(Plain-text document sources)

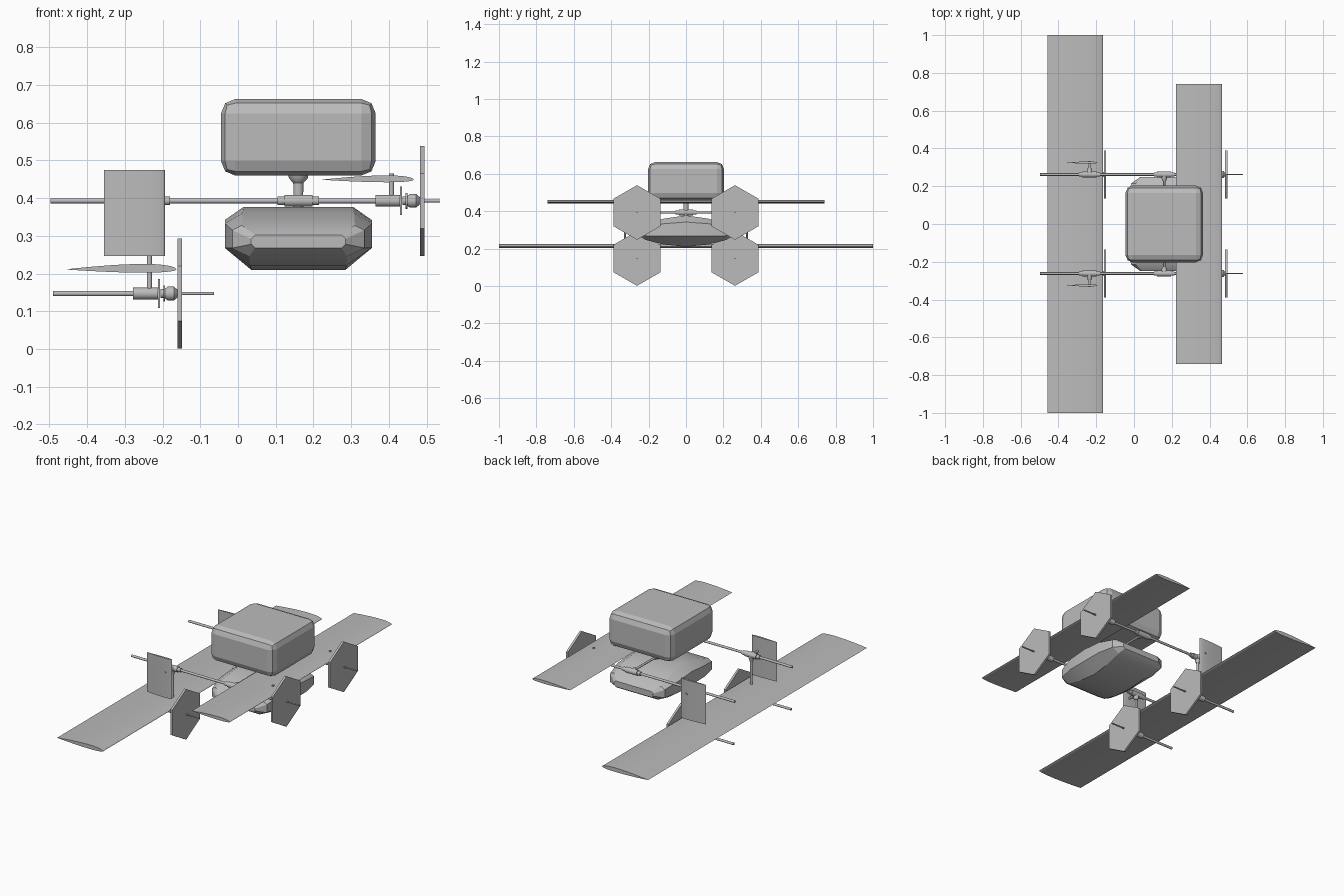
import bpy, bmesh, math
from mathutils import Vector, Matrix

cube = bpy.data.objects.get("Cube")
if cube:
    bpy.data.objects.remove(cube, do_unlink=True)

grey = bpy.data.materials.new("plain_grey")
grey.use_nodes = True
colour = (0.5, 0.5, 0.5, 1)
grey.diffuse_color = colour
grey.node_tree.nodes["Principled BSDF"].inputs["Base Color"].default_value = colour


def finish(name, bm, smooth=None):
    bmesh.ops.recalc_face_normals(bm, faces=bm.faces)
    mesh = bpy.data.meshes.new(name)
    bm.to_mesh(mesh)
    bm.free()
    mesh.materials.append(grey)
    obj = bpy.data.objects.new(name, mesh)
    bpy.context.collection.objects.link(obj)
    if smooth:
        bpy.ops.object.select_all(action='DESELECT')
        bpy.context.view_layer.objects.active = obj
        obj.select_set(True)
        bpy.ops.object.shade_smooth_by_angle(angle=math.radians(smooth))
    return obj


def loft(name, rings, smooth=None):
    """Skin a row of equal point rings and cap both ends."""
    bm = bmesh.new()
    rows = [[bm.verts.new(p) for p in ring] for ring in rings]
    n = len(rows[0])
    for a, b in zip(rows, rows[1:]):
        for i in range(n):
            j = (i + 1) % n
            bm.faces.new((a[i], a[j], b[j], b[i]))
    bm.faces.new(rows[0])
    bm.faces.new(rows[-1])
    return finish(name, bm, smooth)


def tube(name, start, axis, profile, sides=12, smooth=40):
    """Turned part: profile holds (distance, radius) along the axis."""
    turn = Vector(axis).to_track_quat('Z', 'Y')
    angles = [2 * math.pi * (i + 0.5) / sides for i in range(sides)]
    rings = [[Vector(start) + turn @ Vector((r * math.cos(a), r * math.sin(a), d))
              for a in angles] for d, r in profile]
    return loft(name, rings, smooth)


def box(name, centre, size, bevel=0, segments=1):
    bm = bmesh.new()
    bmesh.ops.create_cube(bm, size=1, matrix=Matrix.Translation(centre) @ Matrix.Diagonal((*size, 1)))
    if bevel:
        bmesh.ops.bevel(bm, geom=bm.edges[:], offset=bevel, segments=segments,
                        profile=0.5, affect='EDGES')
    return finish(name, bm)


def airfoil(lead, trail, middle, thick, steps=14):
    """Closed wing section running from tail over the top to the nose and back."""
    chord = lead - trail
    def half(t):
        return 2.6 * (0.2969 * math.sqrt(t) - 0.126 * t - 0.3516 * t**2
                      + 0.2843 * t**3 - 0.1036 * t**4)
    pts = []
    for i in range(2 * steps):
        t = (1 + math.cos(math.pi * i / steps)) / 2
        side = 1.25 if i < steps else -0.75
        pts.append((lead - chord * t, middle + side * 1.6 * thick * half(t)))
    return pts


# Wings
for name, lead, trail, z, thick, span in (
        ("rear_wing", -0.163, -0.457, 0.211, 0.028, 1.0),
        ("front_wing", 0.466, 0.222, 0.449, 0.022, 0.74)):
    section = airfoil(lead, trail, z, thick)
    loft(name, [[(x, y, h) for x, h in section] for y in (-span, span)], 30)

# Upper cabin with softened edges
box("upper_cabin", (0.16, 0, 0.5615), (0.41, 0.406, 0.203), 0.038, 2)

# Lower pod, lofted from octagons that shrink toward the ends
MID = 0.16
rings = []
for y, half, flat, low, lower, upper, top in (
        (-0.25, 0.125, 0.115, 0.268, 0.278, 0.292, 0.302),
        (-0.215, 0.175, 0.130, 0.246, 0.268, 0.315, 0.328),
        (-0.12, 0.195, 0.128, 0.222, 0.268, 0.333, 0.360),
        (0, 0.195, 0.125, 0.210, 0.268, 0.342, 0.377),
        (0.12, 0.195, 0.128, 0.222, 0.268, 0.333, 0.360),
        (0.215, 0.175, 0.130, 0.246, 0.268, 0.315, 0.328),
        (0.25, 0.125, 0.115, 0.268, 0.278, 0.292, 0.302)):
    right = [(flat, low), (half, lower), (half, upper), (flat + 0.02 * (half > 0.15), top)]
    ring = right + [(-x, z) for x, z in reversed(right)]
    rings.append([(MID + x, y, z) for x, z in ring])
loft("lower_pod", rings, 25)

# Shared layout of the frame
BOOM_Y, BOOM_Z = 0.262, 0.393
FIN_X = -0.235
SLEEVE = [(0, 0.012), (0.018, 0.012), (0.018, 0.016), (0.092, 0.016), (0.092, 0.012), (0.11, 0.012)]
STEM = [(0, 0.016), (0.022, 0.014), (0.035, 0.010)]

# Cross bar and the mount under the cabin
tube("cross_bar", (MID, -BOOM_Y, BOOM_Z), (0, 1, 0), [(0, 0.006), (2 * BOOM_Y, 0.006)])
tube("centre_sleeve", (MID, -0.055, BOOM_Z), (0, 1, 0), SLEEVE)
tube("cabin_mount", (MID, 0, BOOM_Z), (0, 0, 1), [(0, 0.013), (0.047, 0.014), (0.06, 0.026), (0.075, 0.028)])
tube("pod_mount", (MID, 0, BOOM_Z), (0, 0, -1), [(0, 0.012), (0.03, 0.016)])


def motor(label, x, z, y):
    """Motor pod with mount plates, nose and six-sided propeller plate."""
    tube(label + "_motor_body", (x, y, z), (1, 0, 0), [(0, 0.016), (0.066, 0.016)])
    box(label + "_mount_plate", (x + 0.068, y, z), (0.005, 0.018, 0.076))
    tube(label + "_motor_flange", (x + 0.072, y, z), (1, 0, 0),
         [(0, 0.012), (0.008, 0.012), (0.008, 0.022), (0.013, 0.022)])
    tube(label + "_motor_nose", (x + 0.084, y, z), (1, 0, 0),
         [(0, 0.013), (0.008, 0.019), (0.024, 0.019), (0.034, 0.010), (0.036, 0.004), (0.13, 0.004)])
    corners = [(0.146 * math.sin(i * math.pi / 3), 0.146 * math.cos(i * math.pi / 3)) for i in range(6)]
    loft(label + "_propeller_plate",
         [[(px, y + a, z + b) for a, b in corners] for px in (x + 0.118, x + 0.130)])


for side, name in ((1, "left"), (-1, "right")):
    y = side * BOOM_Y
    # Booms
    tube(name + "_upper_boom", (-0.497, y, BOOM_Z), (1, 0, 0), [(0, 0.007), (0.87, 0.007)])
    tube(name + "_lower_boom", (-0.49, y, 0.147), (1, 0, 0), [(0, 0.007), (0.22, 0.007)])
    motor(name + "_front", 0.364, BOOM_Z, y)
    motor(name + "_rear", -0.278, 0.147, y)
    # Joints along the upper boom
    tube(name + "_bar_sleeve", (MID - 0.055, y, BOOM_Z), (1, 0, 0), SLEEVE)
    tube(name + "_bar_stem", (MID, y, BOOM_Z), (0, -side, 0), STEM)
    tube(name + "_fin_sleeve", (FIN_X - 0.055, y, BOOM_Z), (1, 0, 0), SLEEVE)
    tube(name + "_fin_stem", (FIN_X, y, BOOM_Z), (0, side, 0), STEM)
    tube(name + "_down_stem", (FIN_X, y, BOOM_Z), (0, 0, -1), STEM)
    # Struts
    tube(name + "_rear_strut", (FIN_X, y, 0.147), (0, 0, 1), [(0, 0.007), (BOOM_Z - 0.147, 0.007)])
    tube(name + "_front_strut", (0.407, y, BOOM_Z), (0, 0, 1), [(0, 0.007), (0.072, 0.007)])
    tube(name + "_fin_strut", (FIN_X, y, BOOM_Z), (0, side, 0), [(0, 0.006), (0.072, 0.006)])
    # Upright fin
    section = airfoil(-0.194, -0.356, 0.324, 0.014)
    loft(name + "_fin", [[(x, side * w, z) for x, w in section] for z in (0.247, 0.475)], 30)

#### [TASK TO CARRY OUT]
Write out the data above precisely. Pictures stay out.

#### [TASK SOLUTION]
import bpy, bmesh, math
from mathutils import Vector, Matrix

cube = bpy.data.objects.get("Cube")
if cube:
    bpy.data.objects.remove(cube, do_unlink=True)

grey = bpy.data.materials.new("plain_grey")
grey.use_nodes = True
colour = (0.5, 0.5, 0.5, 1)
grey.diffuse_color = colour
grey.node_tree.nodes["Principled BSDF"].inputs["Base Color"].default_value = colour


def finish(name, bm, smooth=None):
    bmesh.ops.recalc_face_normals(bm, faces=bm.faces)
    mesh = bpy.data.meshes.new(name)
    bm.to_mesh(mesh)
    bm.free()
    mesh.materials.append(grey)
    obj = bpy.data.objects.new(name, mesh)
    bpy.context.collection.objects.link(obj)
    if smooth:
        bpy.ops.object.select_all(action='DESELECT')
        bpy.context.view_layer.objects.active = obj
        obj.select_set(True)
        bpy.ops.object.shade_smooth_by_angle(angle=math.radians(smooth))
    return obj


def loft(name, rings, smooth=None):
    """Skin a row of equal point rings and cap both ends."""
    bm = bmesh.new()
    rows = [[bm.verts.new(p) for p in ring] for ring in rings]
    n = len(rows[0])
    for a, b in zip(rows, rows[1:]):
        for i in range(n):
            j = (i + 1) % n
            bm.faces.new((a[i], a[j], b[j], b[i]))
    bm.faces.new(rows[0])
    bm.faces.new(rows[-1])
    return finish(name, bm, smooth)


def tube(name, start, axis, profile, sides=12, smooth=40):
    """Turned part: profile holds (distance, radius) along the axis."""
    turn = Vector(axis).to_track_quat('Z', 'Y')
    angles = [2 * math.pi * (i + 0.5) / sides for i in range(sides)]
    rings = [[Vector(start) + turn @ Vector((r * math.cos(a), r * math.sin(a), d))
              for a in angles] for d, r in profile]
    return loft(name, rings, smooth)


def box(name, centre, size, bevel=0, segments=1):
    bm = bmesh.new()
    bmesh.ops.create_cube(bm, size=1, matrix=Matrix.Translation(centre) @ Matrix.Diagonal((*size, 1)))
    if bevel:
        bmesh.ops.bevel(bm, geom=bm.edges[:], offset=bevel, segments=segments,
                        profile=0.5, affect='EDGES')
    return finish(name, bm)


def airfoil(lead, trail, middle, thick, steps=14):
    """Closed wing section running from tail over the top to the nose and back."""
    chord = lead - trail
    def half(t):
        return 2.6 * (0.2969 * math.sqrt(t) - 0.126 * t - 0.3516 * t**2
                      + 0.2843 * t**3 - 0.1036 * t**4)
    pts = []
    for i in range(2 * steps):
        t = (1 + math.cos(math.pi * i / steps)) / 2
        side = 1.25 if i < steps else -0.75
        pts.append((lead - chord * t, middle + side * 1.6 * thick * half(t)))
    return pts


# Wings
for name, lead, trail, z, thick, span in (
        ("rear_wing", -0.163, -0.457, 0.211, 0.028, 1.0),
        ("front_wing", 0.466, 0.222, 0.449, 0.022, 0.74)):
    section = airfoil(lead, trail, z, thick)
    loft(name, [[(x, y, h) for x, h in section] for y in (-span, span)], 30)

# Upper cabin with softened edges
box("upper_cabin", (0.16, 0, 0.5615), (0.41, 0.406, 0.203), 0.038, 2)

# Lower pod, lofted from octagons that shrink toward the ends
MID = 0.16
rings = []
for y, half, flat, low, lower, upper, top in (
        (-0.25, 0.125, 0.115, 0.268, 0.278, 0.292, 0.302),
        (-0.215, 0.175, 0.130, 0.246, 0.268, 0.315, 0.328),
        (-0.12, 0.195, 0.128, 0.222, 0.268, 0.333, 0.360),
        (0, 0.195, 0.125, 0.210, 0.268, 0.342, 0.377),
        (0.12, 0.195, 0.128, 0.222, 0.268, 0.333, 0.360),
        (0.215, 0.175, 0.130, 0.246, 0.268, 0.315, 0.328),
        (0.25, 0.125, 0.115, 0.268, 0.278, 0.292, 0.302)):
    right = [(flat, low), (half, lower), (half, upper), (flat + 0.02 * (half > 0.15), top)]
    ring = right + [(-x, z) for x, z in reversed(right)]
    rings.append([(MID + x, y, z) for x, z in ring])
loft("lower_pod", rings, 25)

# Shared layout of the frame
BOOM_Y, BOOM_Z = 0.262, 0.393
FIN_X = -0.235
SLEEVE = [(0, 0.012), (0.018, 0.012), (0.018, 0.016), (0.092, 0.016), (0.092, 0.012), (0.11, 0.012)]
STEM = [(0, 0.016), (0.022, 0.014), (0.035, 0.010)]

# Cross bar and the mount under the cabin
tube("cross_bar", (MID, -BOOM_Y, BOOM_Z), (0, 1, 0), [(0, 0.006), (2 * BOOM_Y, 0.006)])
tube("centre_sleeve", (MID, -0.055, BOOM_Z), (0, 1, 0), SLEEVE)
tube("cabin_mount", (MID, 0, BOOM_Z), (0, 0, 1), [(0, 0.013), (0.047, 0.014), (0.06, 0.026), (0.075, 0.028)])
tube("pod_mount", (MID, 0, BOOM_Z), (0, 0, -1), [(0, 0.012), (0.03, 0.016)])


def motor(label, x, z, y):
    """Motor pod with mount plates, nose and six-sided propeller plate."""
    tube(label + "_motor_body", (x, y, z), (1, 0, 0), [(0, 0.016), (0.066, 0.016)])
    box(label + "_mount_plate", (x + 0.068, y, z), (0.005, 0.018, 0.076))
    tube(label + "_motor_flange", (x + 0.072, y, z), (1, 0, 0),
         [(0, 0.012), (0.008, 0.012), (0.008, 0.022), (0.013, 0.022)])
    tube(label + "_motor_nose", (x + 0.084, y, z), (1, 0, 0),
         [(0, 0.013), (0.008, 0.019), (0.024, 0.019), (0.034, 0.010), (0.036, 0.004), (0.13, 0.004)])
    corners = [(0.146 * math.sin(i * math.pi / 3), 0.146 * math.cos(i * math.pi / 3)) for i in range(6)]
    loft(label + "_propeller_plate",
         [[(px, y + a, z + b) for a, b in corners] for px in (x + 0.118, x + 0.130)])


for side, name in ((1, "left"), (-1, "right")):
    y = side * BOOM_Y
    # Booms
    tube(name + "_upper_boom", (-0.497, y, BOOM_Z), (1, 0, 0), [(0, 0.007), (0.87, 0.007)])
    tube(name + "_lower_boom", (-0.49, y, 0.147), (1, 0, 0), [(0, 0.007), (0.22, 0.007)])
    motor(name + "_front", 0.364, BOOM_Z, y)
    motor(name + "_rear", -0.278, 0.147, y)
    # Joints along the upper boom
    tube(name + "_bar_sleeve", (MID - 0.055, y, BOOM_Z), (1, 0, 0), SLEEVE)
    tube(name + "_bar_stem", (MID, y, BOOM_Z), (0, -side, 0), STEM)
    tube(name + "_fin_sleeve", (FIN_X - 0.055, y, BOOM_Z), (1, 0, 0), SLEEVE)
    tube(name + "_fin_stem", (FIN_X, y, BOOM_Z), (0, side, 0), STEM)
    tube(name + "_down_stem", (FIN_X, y, BOOM_Z), (0, 0, -1), STEM)
    # Struts
    tube(name + "_rear_strut", (FIN_X, y, 0.147), (0, 0, 1), [(0, 0.007), (BOOM_Z - 0.147, 0.007)])
    tube(name + "_front_strut", (0.407, y, BOOM_Z), (0, 0, 1), [(0, 0.007), (0.072, 0.007)])
    tube(name + "_fin_strut", (FIN_X, y, BOOM_Z), (0, side, 0), [(0, 0.006), (0.072, 0.006)])
    # Upright fin
    section = airfoil(-0.194, -0.356, 0.324, 0.014)
    loft(name + "_fin", [[(x, side * w, z) for x, w in section] for z in (0.247, 0.475)], 30)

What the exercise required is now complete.